Plain-text document sources:
----------

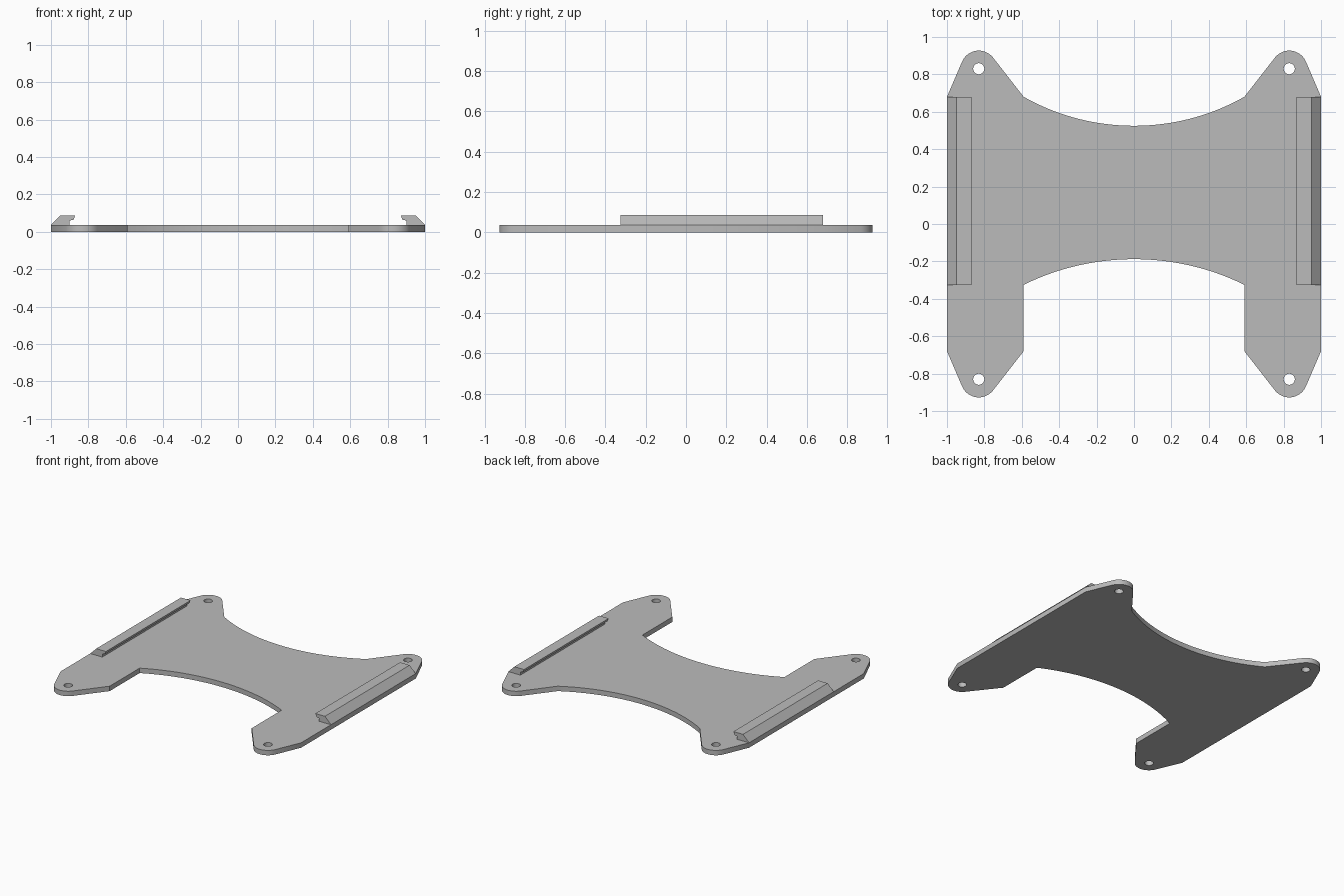
import bpy, bmesh
from math import sin, cos, pi, radians, sqrt
from mathutils import Vector

cube = bpy.data.objects.get("Cube")
if cube:
    bpy.data.objects.remove(cube, do_unlink=True)

THICK = 0.037
HOLE = 0.83        # screw hole offset on both axes
SHOULDER = 0.68    # where the lugs meet the plate
INNER = 0.59       # inner side of the legs

grey = bpy.data.materials.new("light grey plastic")
grey.use_nodes = True
grey.diffuse_color = (0.5, 0.5, 0.5, 1)
grey.node_tree.nodes["Principled BSDF"].inputs["Base Color"].default_value = (0.5, 0.5, 0.5, 1)


def arc(cx, cy, r, a0, a1, n):
    """Points on an arc, angles in degrees."""
    angles = [radians(a0 + (a1 - a0) * i / n) for i in range(n + 1)]
    return [(cx + r * cos(a), cy + r * sin(a)) for a in angles]


def sagging_edge(end, mid, n=16):
    """Right half of a circular arc, from its middle to the leg."""
    sag = abs(end - mid)
    r = (INNER ** 2 + sag ** 2) / (2 * sag)
    side = 1 if end > mid else -1
    xs = [INNER * i / n for i in range(n + 1)]
    return [(x, mid + side * (r - sqrt(r * r - x * x))) for x in xs]


def extrude_loops(name, loops, direction):
    """Fill closed loops (outline plus holes) and extrude them to a solid."""
    bm = bmesh.new()
    for loop in loops:
        verts = [bm.verts.new(p) for p in loop]
        for a, b in zip(verts, verts[1:] + verts[:1]):
            bm.edges.new((a, b))
    bmesh.ops.triangle_fill(bm, edges=bm.edges[:], use_beauty=True)
    top = bmesh.ops.extrude_face_region(bm, geom=bm.faces[:], use_keep_orig=True)
    moved = [g for g in top["geom"] if isinstance(g, bmesh.types.BMVert)]
    bmesh.ops.translate(bm, verts=moved, vec=Vector(direction))
    bmesh.ops.recalc_face_normals(bm, faces=bm.faces[:])
    mesh = bpy.data.meshes.new(name)
    bm.to_mesh(mesh)
    bm.free()
    mesh.materials.append(grey)
    obj = bpy.data.objects.new(name, mesh)
    bpy.context.collection.objects.link(obj)
    bpy.ops.object.select_all(action='DESELECT')
    obj.select_set(True)
    bpy.context.view_layer.objects.active = obj
    bpy.ops.object.shade_smooth_by_angle(angle=radians(30))
    return obj


# Base plate: right half of the outline, mirrored to the left
lug = arc(HOLE, HOLE, 0.097, 142, 23, 16)
right = sagging_edge(SHOULDER, 0.525) + lug + [(1, SHOULDER), (1, -SHOULDER)]
right += [(x, -y) for x, y in reversed(lug)]
right += [(INNER, -SHOULDER)] + sagging_edge(-0.325, -0.188)[::-1]
left = [(-x, y) for x, y in reversed(right[1:-1])]
loops = [right + left]
for sx in (-1, 1):
    for sy in (-1, 1):
        loops.append(arc(sx * HOLE, sy * HOLE, 0.03, 0, 345, 23))
extrude_loops("base_plate", [[(x, y, 0) for x, y in l] for l in loops], (0, 0, THICK))

# Hooked side rails, a constant profile run along y
profile = [(1, THICK), (0.95, 0.087), (0.87, 0.087), (0.88, 0.064), (0.9, 0.06), (0.9, THICK)]
for name, s in (("left_rail", 1), ("right_rail", -1)):
    extrude_loops(name, [[(s * x, -0.325, z) for x, z in profile]], (0, 1.005, 0))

----------

* [WHAT THIS TASK INVOLVES]:
Copy out the line holding "bm.edges.new((a, b))" along with all lines after it through the end of the entries, exactly and only these.

* [SOLUTION TO THE PROBLEM]:
            bm.edges.new((a, b))
    bmesh.ops.triangle_fill(bm, edges=bm.edges[:], use_beauty=True)
    top = bmesh.ops.extrude_face_region(bm, geom=bm.faces[:], use_keep_orig=True)
    moved = [g for g in top["geom"] if isinstance(g, bmesh.types.BMVert)]
    bmesh.ops.translate(bm, verts=moved, vec=Vector(direction))
    bmesh.ops.recalc_face_normals(bm, faces=bm.faces[:])
    mesh = bpy.data.meshes.new(name)
    bm.to_mesh(mesh)
    bm.free()
    mesh.materials.append(grey)
    obj = bpy.data.objects.new(name, mesh)
    bpy.context.collection.objects.link(obj)
    bpy.ops.object.select_all(action='DESELECT')
    obj.select_set(True)
    bpy.context.view_layer.objects.active = obj
    bpy.ops.object.shade_smooth_by_angle(angle=radians(30))
    return obj


# Base plate: right half of the outline, mirrored to the left
lug = arc(HOLE, HOLE, 0.097, 142, 23, 16)
right = sagging_edge(SHOULDER, 0.525) + lug + [(1, SHOULDER), (1, -SHOULDER)]
right += [(x, -y) for x, y in reversed(lug)]
right += [(INNER, -SHOULDER)] + sagging_edge(-0.325, -0.188)[::-1]
left = [(-x, y) for x, y in reversed(right[1:-1])]
loops = [right + left]
for sx in (-1, 1):
    for sy in (-1, 1):
        loops.append(arc(sx * HOLE, sy * HOLE, 0.03, 0, 345, 23))
extrude_loops("base_plate", [[(x, y, 0) for x, y in l] for l in loops], (0, 0, THICK))

# Hooked side rails, a constant profile run along y
profile = [(1, THICK), (0.95, 0.087), (0.87, 0.087), (0.88, 0.064), (0.9, 0.06), (0.9, THICK)]
for name, s in (("left_rail", 1), ("right_rail", -1)):
    extrude_loops(name, [[(s * x, -0.325, z) for x, z in profile]], (0, 1.005, 0))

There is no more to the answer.